> _Task to carry out_:
Scan the entries below line by line and state how many lines contain the string "share", giving only the number.

> _Data shown_:
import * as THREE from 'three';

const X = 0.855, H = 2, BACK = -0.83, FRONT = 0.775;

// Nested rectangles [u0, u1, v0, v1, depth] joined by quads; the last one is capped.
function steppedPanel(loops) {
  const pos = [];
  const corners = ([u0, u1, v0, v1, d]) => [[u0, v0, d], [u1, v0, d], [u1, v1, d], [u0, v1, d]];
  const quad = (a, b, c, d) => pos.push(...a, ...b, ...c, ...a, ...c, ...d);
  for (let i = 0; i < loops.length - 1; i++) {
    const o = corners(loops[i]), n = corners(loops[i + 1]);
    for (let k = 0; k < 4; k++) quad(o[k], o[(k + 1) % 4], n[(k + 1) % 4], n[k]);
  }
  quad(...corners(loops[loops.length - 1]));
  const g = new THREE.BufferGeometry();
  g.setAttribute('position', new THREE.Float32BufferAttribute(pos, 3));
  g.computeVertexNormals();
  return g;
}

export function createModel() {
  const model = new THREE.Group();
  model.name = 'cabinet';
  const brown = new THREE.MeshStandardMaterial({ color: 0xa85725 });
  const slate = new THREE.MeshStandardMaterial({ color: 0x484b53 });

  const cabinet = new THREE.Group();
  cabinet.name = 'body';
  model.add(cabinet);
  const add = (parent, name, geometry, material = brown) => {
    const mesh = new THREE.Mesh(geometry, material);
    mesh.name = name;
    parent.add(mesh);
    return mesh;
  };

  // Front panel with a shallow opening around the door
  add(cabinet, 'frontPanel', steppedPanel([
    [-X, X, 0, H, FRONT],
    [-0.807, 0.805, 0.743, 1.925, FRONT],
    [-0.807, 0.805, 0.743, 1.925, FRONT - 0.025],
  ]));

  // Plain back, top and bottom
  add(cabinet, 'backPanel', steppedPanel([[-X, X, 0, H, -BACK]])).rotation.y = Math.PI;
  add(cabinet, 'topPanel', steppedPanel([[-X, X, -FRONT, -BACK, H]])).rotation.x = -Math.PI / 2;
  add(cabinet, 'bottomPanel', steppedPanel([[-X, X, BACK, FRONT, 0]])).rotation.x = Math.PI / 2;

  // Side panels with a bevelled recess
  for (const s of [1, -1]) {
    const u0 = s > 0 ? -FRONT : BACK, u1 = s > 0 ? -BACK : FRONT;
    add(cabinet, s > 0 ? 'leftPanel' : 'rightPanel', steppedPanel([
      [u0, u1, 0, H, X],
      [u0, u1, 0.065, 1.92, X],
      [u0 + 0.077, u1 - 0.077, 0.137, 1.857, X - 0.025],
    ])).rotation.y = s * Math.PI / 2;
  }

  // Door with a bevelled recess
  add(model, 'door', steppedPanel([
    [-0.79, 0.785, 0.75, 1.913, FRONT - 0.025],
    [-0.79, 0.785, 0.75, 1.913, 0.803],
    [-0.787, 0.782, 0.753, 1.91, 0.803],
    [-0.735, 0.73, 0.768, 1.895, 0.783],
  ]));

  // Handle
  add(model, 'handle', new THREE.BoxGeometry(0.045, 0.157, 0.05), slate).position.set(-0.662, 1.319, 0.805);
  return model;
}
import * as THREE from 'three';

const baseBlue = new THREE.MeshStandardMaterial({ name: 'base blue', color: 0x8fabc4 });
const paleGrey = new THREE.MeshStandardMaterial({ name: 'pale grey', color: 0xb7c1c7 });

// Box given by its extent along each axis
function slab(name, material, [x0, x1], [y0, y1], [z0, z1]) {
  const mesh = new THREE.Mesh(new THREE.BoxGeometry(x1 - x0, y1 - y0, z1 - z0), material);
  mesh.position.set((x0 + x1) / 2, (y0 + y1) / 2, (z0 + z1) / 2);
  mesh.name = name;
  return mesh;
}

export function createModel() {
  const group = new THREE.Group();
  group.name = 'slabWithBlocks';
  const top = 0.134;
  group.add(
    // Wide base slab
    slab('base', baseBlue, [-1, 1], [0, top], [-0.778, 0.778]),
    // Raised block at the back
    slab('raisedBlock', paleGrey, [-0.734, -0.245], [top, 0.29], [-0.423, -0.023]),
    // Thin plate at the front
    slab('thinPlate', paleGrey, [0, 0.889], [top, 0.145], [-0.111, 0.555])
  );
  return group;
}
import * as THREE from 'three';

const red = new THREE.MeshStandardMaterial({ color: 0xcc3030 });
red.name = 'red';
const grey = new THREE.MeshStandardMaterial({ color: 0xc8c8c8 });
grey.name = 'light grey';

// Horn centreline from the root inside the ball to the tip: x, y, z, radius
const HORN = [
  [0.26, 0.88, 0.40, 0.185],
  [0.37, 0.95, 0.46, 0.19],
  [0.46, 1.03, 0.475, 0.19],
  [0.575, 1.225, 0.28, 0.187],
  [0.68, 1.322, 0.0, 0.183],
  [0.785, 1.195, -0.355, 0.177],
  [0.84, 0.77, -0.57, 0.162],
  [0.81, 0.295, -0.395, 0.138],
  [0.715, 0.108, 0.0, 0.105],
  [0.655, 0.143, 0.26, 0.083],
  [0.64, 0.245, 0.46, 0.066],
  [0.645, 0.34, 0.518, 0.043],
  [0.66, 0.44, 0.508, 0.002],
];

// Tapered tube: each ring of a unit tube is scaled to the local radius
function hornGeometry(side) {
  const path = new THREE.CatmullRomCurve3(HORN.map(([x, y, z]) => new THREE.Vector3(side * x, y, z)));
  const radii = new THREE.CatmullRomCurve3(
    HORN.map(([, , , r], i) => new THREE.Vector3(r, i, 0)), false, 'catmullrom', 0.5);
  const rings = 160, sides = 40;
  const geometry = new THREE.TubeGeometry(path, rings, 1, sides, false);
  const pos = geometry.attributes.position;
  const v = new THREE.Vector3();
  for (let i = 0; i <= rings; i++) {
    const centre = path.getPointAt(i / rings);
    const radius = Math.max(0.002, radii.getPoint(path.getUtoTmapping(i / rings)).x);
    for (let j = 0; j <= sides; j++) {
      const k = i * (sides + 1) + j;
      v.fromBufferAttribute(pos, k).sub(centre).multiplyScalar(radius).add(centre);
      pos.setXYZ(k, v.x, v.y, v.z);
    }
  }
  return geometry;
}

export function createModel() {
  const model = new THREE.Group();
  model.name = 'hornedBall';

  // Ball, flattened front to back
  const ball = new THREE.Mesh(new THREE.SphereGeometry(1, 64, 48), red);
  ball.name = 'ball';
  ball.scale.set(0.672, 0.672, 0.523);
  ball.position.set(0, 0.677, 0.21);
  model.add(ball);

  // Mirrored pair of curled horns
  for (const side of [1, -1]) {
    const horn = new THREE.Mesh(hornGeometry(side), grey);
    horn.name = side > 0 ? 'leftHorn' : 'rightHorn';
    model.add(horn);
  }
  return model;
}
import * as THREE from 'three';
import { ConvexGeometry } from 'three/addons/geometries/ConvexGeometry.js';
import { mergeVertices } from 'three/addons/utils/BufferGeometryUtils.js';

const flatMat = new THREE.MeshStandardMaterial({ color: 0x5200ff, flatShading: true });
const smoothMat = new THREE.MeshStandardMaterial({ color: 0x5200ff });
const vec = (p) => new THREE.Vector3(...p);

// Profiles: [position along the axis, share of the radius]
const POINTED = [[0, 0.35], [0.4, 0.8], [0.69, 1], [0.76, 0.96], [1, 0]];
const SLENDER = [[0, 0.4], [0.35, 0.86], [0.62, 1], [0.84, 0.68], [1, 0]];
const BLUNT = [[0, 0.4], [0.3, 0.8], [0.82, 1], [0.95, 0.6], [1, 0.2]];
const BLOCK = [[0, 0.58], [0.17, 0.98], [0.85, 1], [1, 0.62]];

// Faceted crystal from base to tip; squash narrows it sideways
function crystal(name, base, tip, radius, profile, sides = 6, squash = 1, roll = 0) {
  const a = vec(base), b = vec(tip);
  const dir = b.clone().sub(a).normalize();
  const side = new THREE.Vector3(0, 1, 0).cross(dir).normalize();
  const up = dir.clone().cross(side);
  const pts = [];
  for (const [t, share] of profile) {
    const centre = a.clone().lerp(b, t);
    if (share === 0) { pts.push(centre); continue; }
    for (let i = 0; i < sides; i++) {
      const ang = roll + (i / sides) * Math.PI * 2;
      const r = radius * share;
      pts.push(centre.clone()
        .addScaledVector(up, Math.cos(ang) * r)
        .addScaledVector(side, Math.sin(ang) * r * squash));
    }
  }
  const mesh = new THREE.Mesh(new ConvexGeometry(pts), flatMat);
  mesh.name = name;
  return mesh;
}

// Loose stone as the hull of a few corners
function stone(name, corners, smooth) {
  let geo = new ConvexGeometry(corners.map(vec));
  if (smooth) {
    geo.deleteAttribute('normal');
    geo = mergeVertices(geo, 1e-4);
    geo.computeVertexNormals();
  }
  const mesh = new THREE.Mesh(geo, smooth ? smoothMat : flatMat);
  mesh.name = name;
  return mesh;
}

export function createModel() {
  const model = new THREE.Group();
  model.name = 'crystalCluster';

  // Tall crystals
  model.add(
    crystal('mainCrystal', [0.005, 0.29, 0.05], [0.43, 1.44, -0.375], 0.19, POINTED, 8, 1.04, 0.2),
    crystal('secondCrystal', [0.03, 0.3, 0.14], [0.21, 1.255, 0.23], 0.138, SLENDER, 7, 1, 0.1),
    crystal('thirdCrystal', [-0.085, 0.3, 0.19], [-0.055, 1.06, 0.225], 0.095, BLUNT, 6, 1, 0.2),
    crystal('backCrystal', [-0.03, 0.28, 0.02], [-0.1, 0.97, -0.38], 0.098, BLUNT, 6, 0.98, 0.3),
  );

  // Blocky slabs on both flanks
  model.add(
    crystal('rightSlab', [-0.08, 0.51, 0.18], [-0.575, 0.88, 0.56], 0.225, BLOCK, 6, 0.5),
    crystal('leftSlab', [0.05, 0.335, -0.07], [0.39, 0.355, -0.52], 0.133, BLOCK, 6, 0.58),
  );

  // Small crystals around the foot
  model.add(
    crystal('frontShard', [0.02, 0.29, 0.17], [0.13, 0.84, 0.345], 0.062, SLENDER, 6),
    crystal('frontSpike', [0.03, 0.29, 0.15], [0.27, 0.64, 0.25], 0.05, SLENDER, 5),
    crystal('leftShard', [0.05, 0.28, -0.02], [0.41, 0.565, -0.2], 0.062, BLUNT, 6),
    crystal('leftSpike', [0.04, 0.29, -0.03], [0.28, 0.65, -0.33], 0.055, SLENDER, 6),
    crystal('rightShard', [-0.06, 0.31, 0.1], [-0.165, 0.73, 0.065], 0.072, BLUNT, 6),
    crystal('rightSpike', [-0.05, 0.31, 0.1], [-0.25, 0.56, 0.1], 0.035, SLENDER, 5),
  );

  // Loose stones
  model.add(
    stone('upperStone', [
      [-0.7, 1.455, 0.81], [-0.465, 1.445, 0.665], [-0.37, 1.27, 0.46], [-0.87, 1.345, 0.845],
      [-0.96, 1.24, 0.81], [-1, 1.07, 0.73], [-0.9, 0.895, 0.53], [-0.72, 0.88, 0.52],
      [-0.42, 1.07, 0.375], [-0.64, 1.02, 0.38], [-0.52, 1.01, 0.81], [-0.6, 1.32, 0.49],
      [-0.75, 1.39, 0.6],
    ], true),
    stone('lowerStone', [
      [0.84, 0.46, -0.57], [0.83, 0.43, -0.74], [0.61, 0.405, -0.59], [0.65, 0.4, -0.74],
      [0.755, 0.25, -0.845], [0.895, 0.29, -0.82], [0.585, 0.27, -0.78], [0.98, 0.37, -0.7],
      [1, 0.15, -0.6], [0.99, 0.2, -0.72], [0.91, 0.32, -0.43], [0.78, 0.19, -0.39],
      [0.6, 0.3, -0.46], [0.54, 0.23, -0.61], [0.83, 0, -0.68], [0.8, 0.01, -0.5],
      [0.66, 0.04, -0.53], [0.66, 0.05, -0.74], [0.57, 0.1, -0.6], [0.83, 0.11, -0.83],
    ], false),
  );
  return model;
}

> _Result for this task_:
4